Christian, an Oxford University-educated historian and scholar, is one of those big thinkers who argues that the only way to understand the past is to take a deep dive into the entire 14-billion-year history of the universe.
“David created my favorite course of all time, Big History,” write Gates. “It tells the story of the universe from the big bang to today’s complex societies, weaving together insights and evidence from various disciplines into a single narrative. If you haven’t taken Big History yet, Origin Story is a great introduction. If you have, it’s a great refresher. Either way, the book will leave you with a greater appreciation of humanity’s place in the universe.”
Factfulness: Ten Reasons We Are Wrong About the World—And Why Things Are Better Than You Think, by Hans Rosling, with Ola Rosling and Anna Rosling Ronnlund.
Rosling, a Swedish doctor whose wildly popular TED Talks helped transform him into a pop-star statistician, used data to show that life on Planet Earth—along with issues like population growth and global health—wasn’t nearly as gloomy as some might have you believe.
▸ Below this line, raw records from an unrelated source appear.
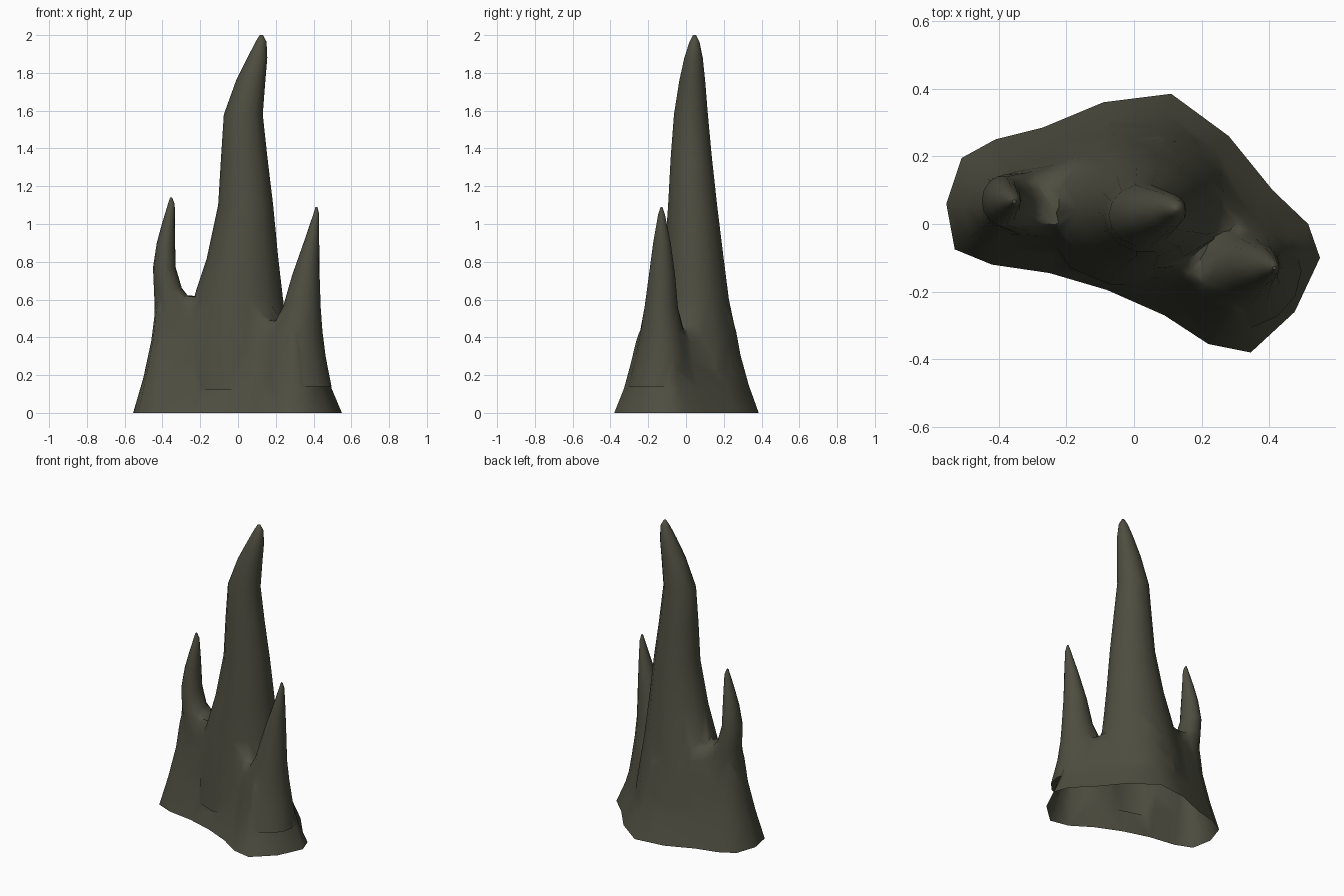
import bpy, bmesh, math
from mathutils import Vector

if "Cube" in bpy.data.objects:
    bpy.data.objects.remove(bpy.data.objects["Cube"])

stone = bpy.data.materials.new("dark olive stone")
stone.diffuse_color = (0.075, 0.075, 0.052, 1)
stone.use_nodes = True
stone.node_tree.nodes["Principled BSDF"].inputs["Base Color"].default_value = stone.diffuse_color


def loft(name, rings):
    """Closed solid through rings of equal length, capped at both ends."""
    bm = bmesh.new()
    loops = [[bm.verts.new(p) for p in r] for r in rings]
    n = len(loops[0])
    for a, b in zip(loops, loops[1:]):
        for i in range(n):
            j = (i + 1) % n
            bm.faces.new((a[i], a[j], b[j], b[i]))
    caps = [bm.faces.new(loops[0][::-1]), bm.faces.new(loops[-1])]
    bmesh.ops.triangulate(bm, faces=caps)
    bmesh.ops.recalc_face_normals(bm, faces=bm.faces)
    me = bpy.data.meshes.new(name)
    bm.to_mesh(me)
    bm.free()
    me.materials.append(stone)
    ob = bpy.data.objects.new(name, me)
    bpy.context.collection.objects.link(ob)
    return ob


def spike(name, levels, sides=14):
    """Bent cone from levels of (z, x min, x max, y min, y max)."""
    rings = []
    for z, x0, x1, y0, y1 in levels:
        ring = []
        for i in range(sides):
            a = math.tau * i / sides
            ring.append(((x0 + x1) / 2 + (x1 - x0) / 2 * math.cos(a),
                         (y0 + y1) / 2 + (y1 - y0) / 2 * math.sin(a), z))
        rings.append(ring)
    return loft(name, rings)


# Flared foot: the ground outline drawn inwards as it rises
outline = [Vector(p) for p in (
    (.55, -.10), (.515, 0), (.41, .10), (.28, .26), (.11, .385), (-.09, .36),
    (-.27, .285), (-.41, .25), (-.51, .195), (-.555, .06), (-.53, -.075),
    (-.42, -.12), (-.25, -.145), (-.08, -.195), (.09, -.27), (.22, -.355),
    (.345, -.38), (.475, -.26))]
n = len(outline)


def foot_ring(t, inset):
    ring = []
    for i, p in enumerate(outline):
        d = (outline[(i + 1) % n] - outline[i - 1]).normalized()
        q = p + Vector((-d.y, d.x)) * inset
        top = 0.53 - 0.2 * max(-1, min(1, p.x / 0.3)) * 0.5
        ring.append((q.x, q.y, t * top))
    return ring


foot = loft("stalagmite_cluster", [
    foot_ring(0, 0), foot_ring(.3, .055), foot_ring(.62, .095),
    foot_ring(.88, .118), foot_ring(1, .14)])

# Three spikes rising out of the foot
tall = spike("tall_spike", [
    (.12, -.30, .29, -.185, .32), (.35, -.285, .275, -.165, .28),
    (.6, -.24, .245, -.14, .235), (.82, -.165, .213, -.118, .203),
    (1.1, -.105, .186, -.098, .168), (1.35, -.09, .156, -.084, .14),
    (1.58, -.075, .131, -.066, .118), (1.76, -.01, .145, -.037, .103),
    (1.88, .05, .155, -.01, .09), (1.965, .093, .151, .018, .072),
    (2.0, .115, .132, .037, .053)])
left = spike("left_spike", [
    (.2, -.455, -.15, -.055, .17), (.34, -.44, -.18, -.04, .165),
    (.58, -.444, -.22, -.025, .155), (.65, -.447, -.295, -.015, .15),
    (.77, -.45, -.33, -.005, .142), (.9, -.43, -.333, .012, .127),
    (1.0, -.403, -.334, .03, .108), (1.105, -.371, -.335, .05, .084),
    (1.14, -.36, -.349, .061, .072)])
right = spike("right_spike", [
    (.14, .12, .495, -.31, .03), (.3, .13, .467, -.272, .02),
    (.43, .16, .45, -.245, -.01), (.55, .235, .44, -.225, -.04),
    (.73, .287, .432, -.198, -.056), (.9, .347, .43, -.175, -.08),
    (1.05, .398, .43, -.148, -.111), (1.09, .41, .42, -.135, -.125)])

# Fuse into one shell
for other in (left, tall, right):
    m = foot.modifiers.new("fuse", 'BOOLEAN')
    m.operation = 'UNION'
    m.solver = 'EXACT'
    m.object = other
dg = bpy.context.evaluated_depsgraph_get()
fused = bpy.data.meshes.new_from_object(foot.evaluated_get(dg))
foot.modifiers.clear()
foot.data = fused
for other in (left, tall, right):
    bpy.data.objects.remove(other)

# Open the underside and soften the joints
bm = bmesh.new()
bm.from_mesh(fused)
bmesh.ops.delete(bm, geom=[f for f in bm.faces if all(v.co.z < .001 for v in f.verts)],
                 context='FACES')
bmesh.ops.remove_doubles(bm, verts=bm.verts, dist=.002)
joints = [v for v in bm.verts if .3 < v.co.z < .66]
for _ in range(2):
    bmesh.ops.smooth_vert(bm, verts=joints, factor=.25,
                          use_axis_x=True, use_axis_y=True, use_axis_z=True)
bm.to_mesh(fused)
bm.free()

bpy.context.view_layer.objects.active = foot
foot.select_set(True)
bpy.ops.object.shade_smooth_by_angle(angle=math.radians(65))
“I’ve been recommending this book since the day it came out,” writes Gates. “Hans, the brilliant global-health lecturer who died last year, gives you a breakthrough way of understanding basic truths about the world—how life is getting better, and where the world still needs to improve. And he weaves in unforgettable anecdotes from his life. It’s a fitting final word from a brilliant man, and one of the best books I’ve ever read.”